When his contract with ABC Radio, owners of American Top 40, expired in 1989, Casey Kasem left after the two parties could not reach financial agreement on a new contract. Shadoe Stevens took over as new host, and Casey Kasem began his own competing show Casey's Top 40. Casey Kasem proved the most popular, and American Top 40 folded in 1995. Legal control of the name reverted to Kasem, and American Top 40 returned in 1998 with its original host.

Casey Kasem Honors

In 1981 Casey Kasem was given a star on the Hollywood Walk of Fame. He was inducted into the Radio Hall of Fame in 1992 and the National Broadcaster's Hall of Fame in 1995. Casey Kasem was presented the National Association of Recording Merchandisers (NARM) Presidential Award for Sustained Executive Achievement in 2001.

In addition, Casey Kasem was continually recognized for his many efforts to fight discrimination against the Arab-American community, his own ethnic group.


In 2004 Casey Kasem retired from hosting American Top 40. He passed the hosting duties on to Ryan Seacrest. However, Kasem did not resign completely from radio countdowns. He continued to produce American Top 20 and American Top 10, both adult contemporary countdown shows, for Premiere Radio Networks. Into his mid-70's, Casey Kasem was a radio and top 40 living legend. He credits his success to a "guy next door" voice and his interest in telling the stories behind artists and songs with a focus on the positive. On the 4th of July weekend in 2009 Casey Kasem announced to his listeners that the countdowns of that weekend would be his last.

Death and Controversy

Announcements were made in 2013 that Casey Kasem had grown very ill. On October 1, 2013, his three children from his first marriage Kerri, Mike and Julie protested in front of is home claiming that his second wife Jean Kasem was preventing them from contact with their father. As of June 2014, Casey Kasem was reported to be in critical condition and a judge ordered separate visitation times for his wife and the children. He died June 15, 2014. For six months his family fought legal battles over his burial. Finally, on December 16, 2014, Casey Kasem was buried in Oslo, Norway.
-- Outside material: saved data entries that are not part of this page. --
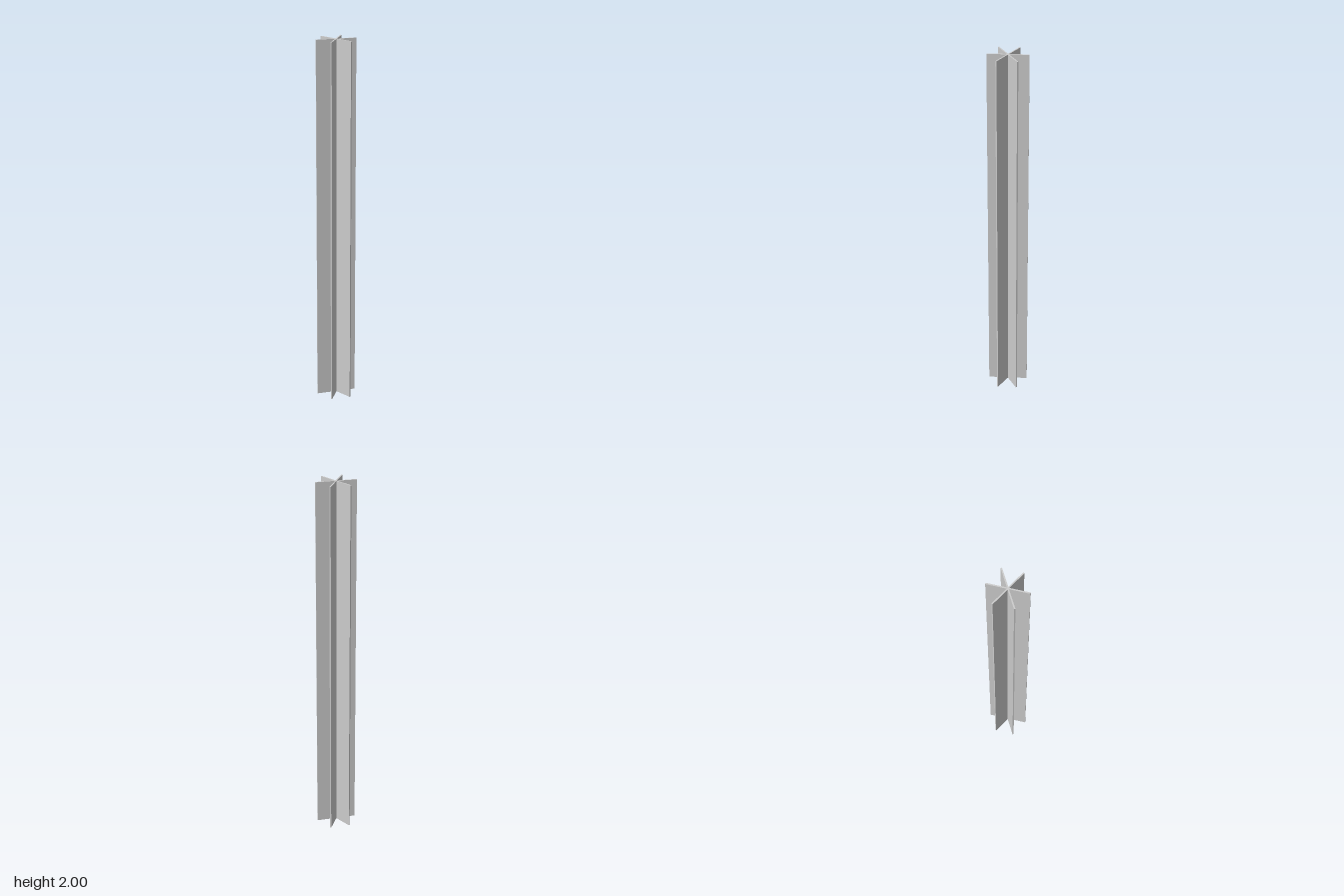
import * as THREE from 'three';

const HEIGHT = 2;
const REACH = 0.108; // axis to fin tip
const THICK = 0.007;
const FINS = 6;

// Star-shaped cross-section: six thin fins meeting at the axis
function starSection() {
  const points = [];
  const step = (Math.PI * 2) / FINS;
  const inner = THICK / 2 / Math.sin(step / 2);
  const axis = new THREE.Vector2();
  for (let i = 0; i < FINS; i++) {
    const a = i * step;
    points.push(
      new THREE.Vector2(REACH, -THICK / 2).rotateAround(axis, a),
      new THREE.Vector2(REACH, THICK / 2).rotateAround(axis, a),
      new THREE.Vector2(inner, 0).rotateAround(axis, a + step / 2),
    );
  }
  return new THREE.Shape(points);
}

export function createModel() {
  const group = new THREE.Group();
  group.name = 'finnedPost';

  // Extrude the section upwards from the ground
  const geometry = new THREE.ExtrudeGeometry(starSection(), { depth: HEIGHT, bevelEnabled: false });
  geometry.rotateX(-Math.PI / 2);

  const fins = new THREE.Mesh(geometry, new THREE.MeshStandardMaterial({ color: 0xcccccc }));
  fins.name = 'fins';
  group.add(fins);
  return group;
}
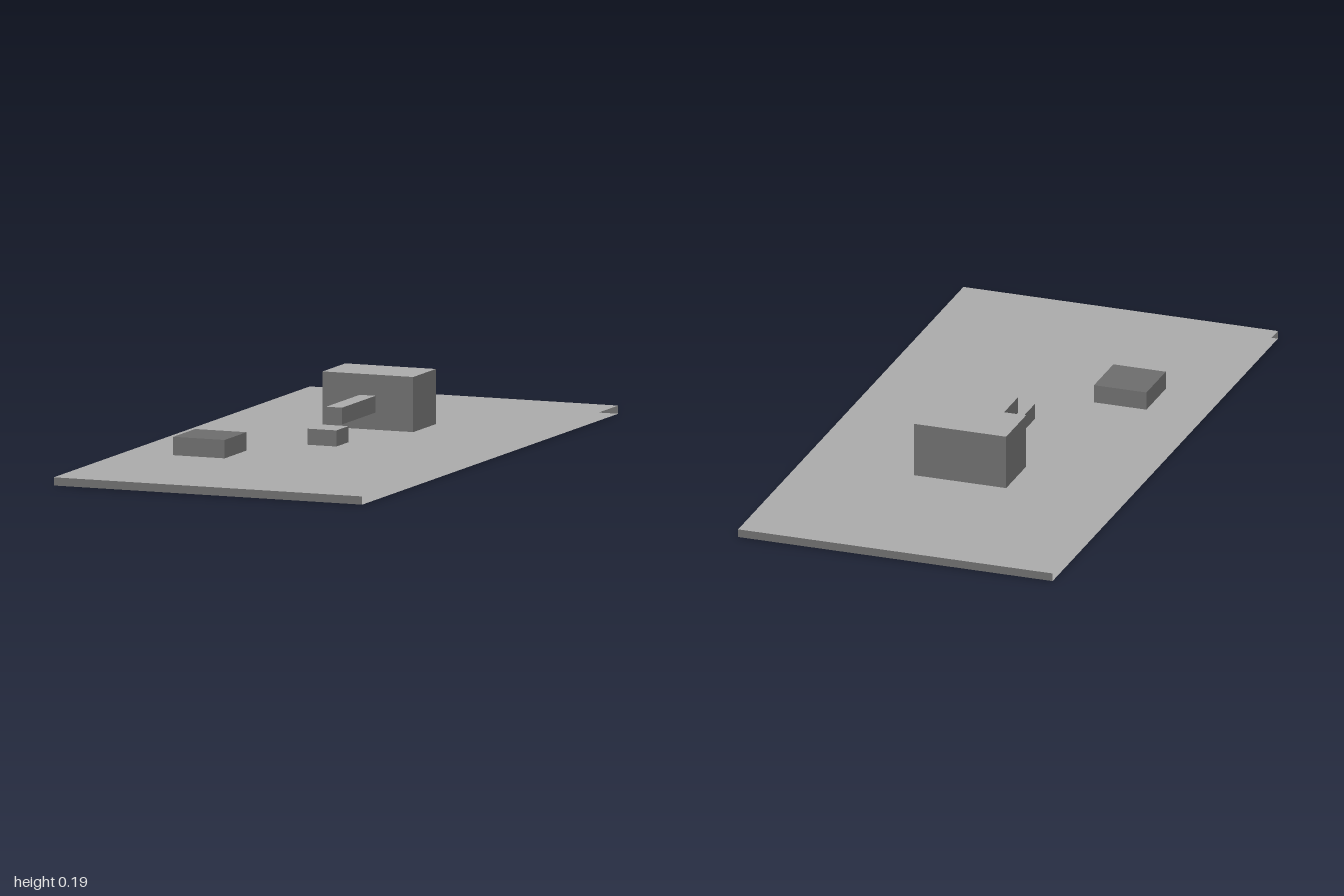
import * as THREE from 'three';

export function createModel() {
  const model = new THREE.Group();
  const light = new THREE.MeshStandardMaterial({ color: 0xaaaaaa, side: THREE.DoubleSide });
  light.name = 'light grey';
  const dark = new THREE.MeshStandardMaterial({ color: 0x6c6c6c, side: THREE.DoubleSide });
  dark.name = 'dark grey';

  // Base slab: horizontal sheets joined by end walls, open along both long sides
  const W = 1.008, L = 2, T = 0.025;
  const base = new THREE.Group();
  base.name = 'base';
  const sheet = (name, w, h, material, y, z, rotX, rotY = 0) => {
    const mesh = new THREE.Mesh(new THREE.PlaneGeometry(w, h), material);
    mesh.name = name;
    mesh.position.set(0, y, z);
    mesh.rotation.set(rotX, rotY, 0);
    base.add(mesh);
  };
  sheet('baseTop', W, L, light, T, 0, -Math.PI / 2);
  sheet('baseBottom', W, L, light, 0, 0, Math.PI / 2);
  sheet('baseFrontEdge', W, T, dark, T / 2, L / 2, 0);
  sheet('baseBackEdge', W, T, dark, T / 2, -L / 2, 0, Math.PI);
  model.add(base);

  // Blocks given by their extents, with dark sides and a chosen top and bottom
  const block = (name, [x0, x1], [y0, y1], [z0, z1], cap) => {
    const geometry = new THREE.BoxGeometry(x1 - x0, y1 - y0, z1 - z0);
    const mesh = new THREE.Mesh(geometry, [dark, dark, cap, cap, dark, dark]);
    mesh.name = name;
    mesh.position.set((x0 + x1) / 2, (y0 + y1) / 2, (z0 + z1) / 2);
    model.add(mesh);
  };
  block('mainBlock', [-0.149, 0.147], [0.027, 0.195], [-0.429, -0.252], light);
  block('raisedBeam', [-0.027, 0.025], [0.08, 0.131], [-0.25, 0.012], light);
  block('frontStep', [-0.048, 0.046], [0.027, 0.076], [0.012, 0.107], light);
  block('cornerBlock', [-0.34, -0.172], [0.027, 0.083], [0.287, 0.459], dark);

  return model;
}
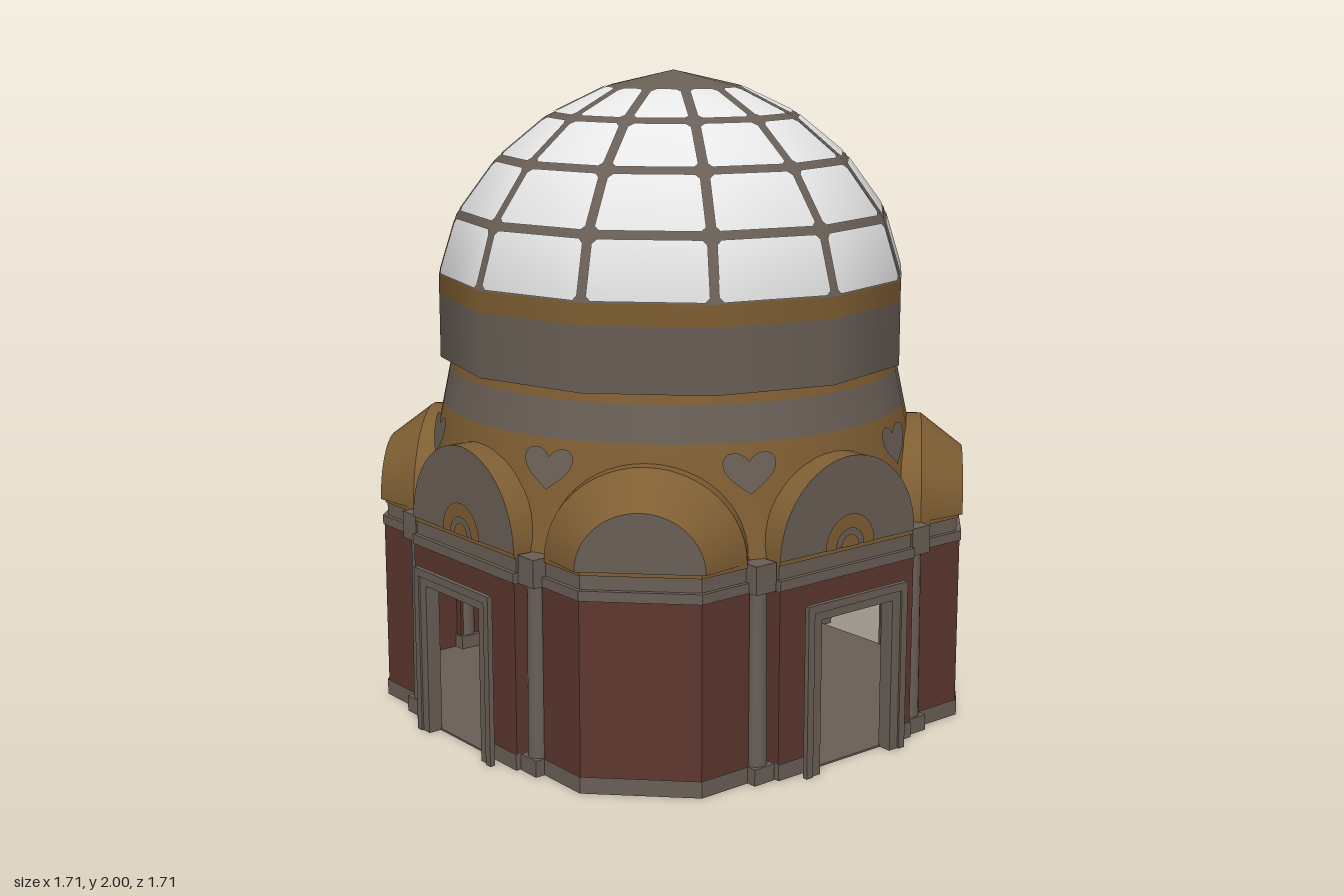
import * as THREE from 'three';

const mat = (name, color) => {
  const m = new THREE.MeshStandardMaterial({ color, side: THREE.DoubleSide });
  m.name = name;
  return m;
};

export function createModel() {
  const root = new THREE.Group();
  const stone = mat('grey brown stone', 0x695f56);
  const ochre = mat('ochre gold', 0x7f5e33);
  const maroon = mat('maroon wall', 0x5d372f);
  const white = mat('white glass', 0xe9e9e9);

  const add = (parent, name, geo, material, x = 0, y = 0, z = 0) => {
    const m = new THREE.Mesh(geo, material);
    m.name = name;
    m.position.set(x, y, z);
    parent.add(m);
    return m;
  };
  const box = (w, h, d) => new THREE.BoxGeometry(w, h, d);
  const lathe = (pts, seg) => new THREE.LatheGeometry(pts.map(p => new THREE.Vector2(...p)), seg);
  const fromTriangles = (pos) => {
    const g = new THREE.BufferGeometry();
    g.setAttribute('position', new THREE.Float32BufferAttribute(pos, 3));
    g.computeVertexNormals();
    return g;
  };

  // Quarter plan [x, z], running from the front face round to the left face
  const quarter = [[0.27, 0.81], [0.27, 0.74], [0.345, 0.74], [0.345, 0.765], [0.52, 0.765],
    [0.765, 0.52], [0.765, 0.345], [0.74, 0.345], [0.74, 0.27], [0.81, 0.27]];
  const plan = [];
  for (let k = 0; k < 4; k++) {
    for (const [x, z] of quarter) plan.push([[x, z], [z, -x], [-x, -z], [-z, x]][k]);
  }
  const slab = (scale, depth, hole) => {
    const s = new THREE.Shape(plan.map(([x, z]) => new THREE.Vector2(x * scale, -z * scale)));
    if (hole) s.holes.push(new THREE.Path().absarc(0, 0, hole, 0, Math.PI * 2));
    return new THREE.ExtrudeGeometry(s, { depth, bevelEnabled: false, curveSegments: 24 }).rotateX(-Math.PI / 2);
  };
  const wallStrip = (pts, y0, y1, s = 1) => {
    const pos = [];
    for (let i = 0; i < pts.length - 1; i++) {
      const [ax, az] = pts[i].map(v => v * s), [bx, bz] = pts[i + 1].map(v => v * s);
      pos.push(ax, y0, az, bx, y0, bz, bx, y1, bz, ax, y0, az, bx, y1, bz, ax, y1, az);
    }
    return fromTriangles(pos);
  };

  add(root, 'floor', slab(1, 0.006), stone);

  // Cornice in stacked courses
  add(root, 'corniceLower', slab(1.005, 0.03, 0.72), stone, 0, 0.57);
  add(root, 'corniceUpper', slab(0.988, 0.042, 0.72), stone, 0, 0.6);
  add(root, 'corniceGoldLine', slab(0.995, 0.013, 0.72), ochre, 0, 0.642);

  // Half-round vault shell along z, r0 at the back and r1 at the front
  const vault = (r0, r1, z0, z1) => new THREE.CylinderGeometry(r1, r0, z1 - z0, 24, 1, true, Math.PI / 2, Math.PI)
    .rotateX(Math.PI / 2).translate(0, 0, (z0 + z1) / 2);
  const halfDisc = (r) => new THREE.CircleGeometry(r, 24, 0, Math.PI);
  const halfRing = (r0, r1) => new THREE.RingGeometry(r0, r1, 20, 1, 0, Math.PI);

  // Door frame bands as an upside-down U
  const frame = (w0, h0, w1, h1, depth) => {
    const s = new THREE.Shape([[-w1, 0], [-w1, h1], [w1, h1], [w1, 0], [w0, 0], [w0, h0], [-w0, h0], [-w0, 0]]
      .map(p => new THREE.Vector2(...p)));
    return new THREE.ExtrudeGeometry(s, { depth, bevelEnabled: false });
  };

  // Heart ornament outline
  const heart = new THREE.Shape();
  heart.moveTo(0, -0.065);
  heart.bezierCurveTo(0.03, -0.04, 0.085, -0.01, 0.08, 0.03);
  heart.bezierCurveTo(0.075, 0.065, 0.02, 0.065, 0, 0.03);
  heart.bezierCurveTo(-0.02, 0.065, -0.075, 0.065, -0.08, 0.03);
  heart.bezierCurveTo(-0.085, -0.01, -0.03, -0.04, 0, -0.065);

  for (let k = 0; k < 4; k++) {
    // Walls, plinth, columns and doorway of one side
    const side = new THREE.Group();
    side.name = 'side' + (k + 1);
    side.rotation.y = k * Math.PI / 2;
    root.add(side);
    const run = [[0.145, 0.81], ...quarter, [0.81, 0.145]];
    add(side, 'wall', wallStrip(run, 0, 0.575), maroon);
    add(side, 'plinth', wallStrip(run, 0, 0.05, 1.005), stone);
    add(side, 'wallOverDoor', wallStrip([[-0.145, 0.81], [0.145, 0.81]], 0.47, 0.575), maroon);
    add(side, 'doorReveal', frame(0.143, 0.47, 0.15, 0.477, 0.045), stone, 0, 0, 0.805);
    add(side, 'doorFrameInner', frame(0.143, 0.47, 0.178, 0.498, 0.008), stone, 0, 0, 0.843);
    add(side, 'doorFrameOuter', frame(0.176, 0.496, 0.2, 0.52, 0.016), stone, 0, 0, 0.841);
    for (const [x, z] of [[0.313, 0.762], [0.762, 0.313]]) {
      add(side, 'column', new THREE.CylinderGeometry(0.027, 0.032, 0.52, 16), stone, x, 0.31, z);
      add(side, 'columnBase', box(0.075, 0.05, 0.075), stone, x, 0.025, z);
      add(side, 'columnCapital', box(0.075, 0.085, 0.075), stone, x, 0.612, z);
    }

    // Round-headed lunette over the doorway
    const lunette = new THREE.Group();
    lunette.name = 'lunette';
    lunette.position.y = 0.655;
    side.add(lunette);
    add(lunette, 'lunetteVault', vault(0.27, 0.27, 0.66, 0.81), ochre);
    add(lunette, 'lunetteFace', halfDisc(0.27), stone, 0, 0, 0.81);
    add(lunette, 'lunetteRing', halfRing(0.055, 0.098), ochre, 0, 0, 0.814);
    add(lunette, 'lunetteDisc', halfDisc(0.036), ochre, 0, 0, 0.814);

    // Tapered vault over the diagonal bay
    const bay = new THREE.Group();
    bay.name = 'cornerVault';
    bay.position.y = 0.655;
    bay.rotation.y = Math.PI / 4;
    bay.scale.y = 0.94;
    side.add(bay);
    add(bay, 'vaultBack', vault(0.29, 0.29, 0.62, 0.785), ochre);
    add(bay, 'vaultTaper', vault(0.29, 0.185, 0.785, 0.915), ochre);
    add(bay, 'vaultFace', halfDisc(0.185), stone, 0, 0, 0.915);

    // Hearts between the arches
    for (const a of [Math.PI / 8, 3 * Math.PI / 8]) {
      const mount = new THREE.Group();
      mount.name = 'heartMount';
      mount.rotation.y = a;
      side.add(mount);
      add(mount, 'heart', new THREE.ShapeGeometry(heart, 8), stone, 0, 0.9, 0.757).rotation.x = -0.21;
    }
  }

  // Tapering body and its bands
  add(root, 'bodyLower', lathe([[0.80, 0.65], [0.765, 0.8], [0.74, 0.93], [0.729, 0.98]], 48), ochre);
  add(root, 'bodyBand', lathe([[0.729, 0.98], [0.706, 1.09]], 48), stone);
  add(root, 'bodyGoldLine', lathe([[0.706, 1.09], [0.70, 1.12]], 48), ochre);

  // Twelve-sided drum
  add(root, 'drumUnderside', lathe([[0.68, 1.12], [0.735, 1.12]], 12), stone);
  add(root, 'drum', lathe([[0.735, 1.12], [0.735, 1.315]], 12), stone);
  add(root, 'drumGoldBand', lathe([[0.735, 1.315], [0.735, 1.38]], 12), ochre);

  // Dome: stone ribs beneath, inset white panels on top
  const rings = [[0.735, 1.38], [0.677, 1.565], [0.55, 1.735], [0.39, 1.865], [0.205, 1.953], [0, 2]];
  add(root, 'domeRibs', lathe(rings, 12), stone);
  const normalAt = (p) => new THREE.Vector3(p.x / 0.54, (p.y - 1.33) / 0.45, p.z / 0.54).normalize();
  const pos = [], nor = [];
  const at = ([r, y], a) => new THREE.Vector3(r * Math.sin(a), y, r * Math.cos(a));
  for (let i = 0; i < 4; i++) {
    for (let j = 0; j < 12; j++) {
      const a0 = j * Math.PI / 6, a1 = a0 + Math.PI / 6;
      const p00 = at(rings[i], a0), p10 = at(rings[i], a1), p01 = at(rings[i + 1], a0), p11 = at(rings[i + 1], a1);
      const height = p00.distanceTo(p01), low = i === 0 ? 0.004 : 0.013;
      // s and t are insets from the panel edges; corners are clipped
      const point = (right, top, s, t) => {
        const v = top ? 1 - t / height : t / height;
        const l = p00.clone().lerp(p01, v), r = p10.clone().lerp(p11, v);
        const u = s / l.distanceTo(r);
        const p = l.lerp(r, right ? 1 - u : u);
        return p.addScaledVector(normalAt(p), 0.004);
      };
      const e = 0.014, c = 0.014;
      const loop = [point(0, 0, e + c, low), point(1, 0, e + c, low), point(1, 0, e, low + c), point(1, 1, e, 0.013 + c),
        point(1, 1, e + c, 0.013), point(0, 1, e + c, 0.013), point(0, 1, e, 0.013 + c), point(0, 0, e, low + c)];
      for (let n = 1; n < 7; n++) {
        for (const p of [loop[0], loop[n], loop[n + 1]]) {
          pos.push(p.x, p.y, p.z);
          nor.push(...normalAt(p).toArray());
        }
      }
    }
  }
  const panels = fromTriangles(pos);
  panels.setAttribute('normal', new THREE.Float32BufferAttribute(nor, 3));
  add(root, 'domePanels', panels, white);

  return root;
}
In November 2015 three of Casey Kasem's children and his brother sued his second wife for wrongful death.

The suit charged her with elder abuse and inflicting emotional distress on his children by preventing them from seeing him.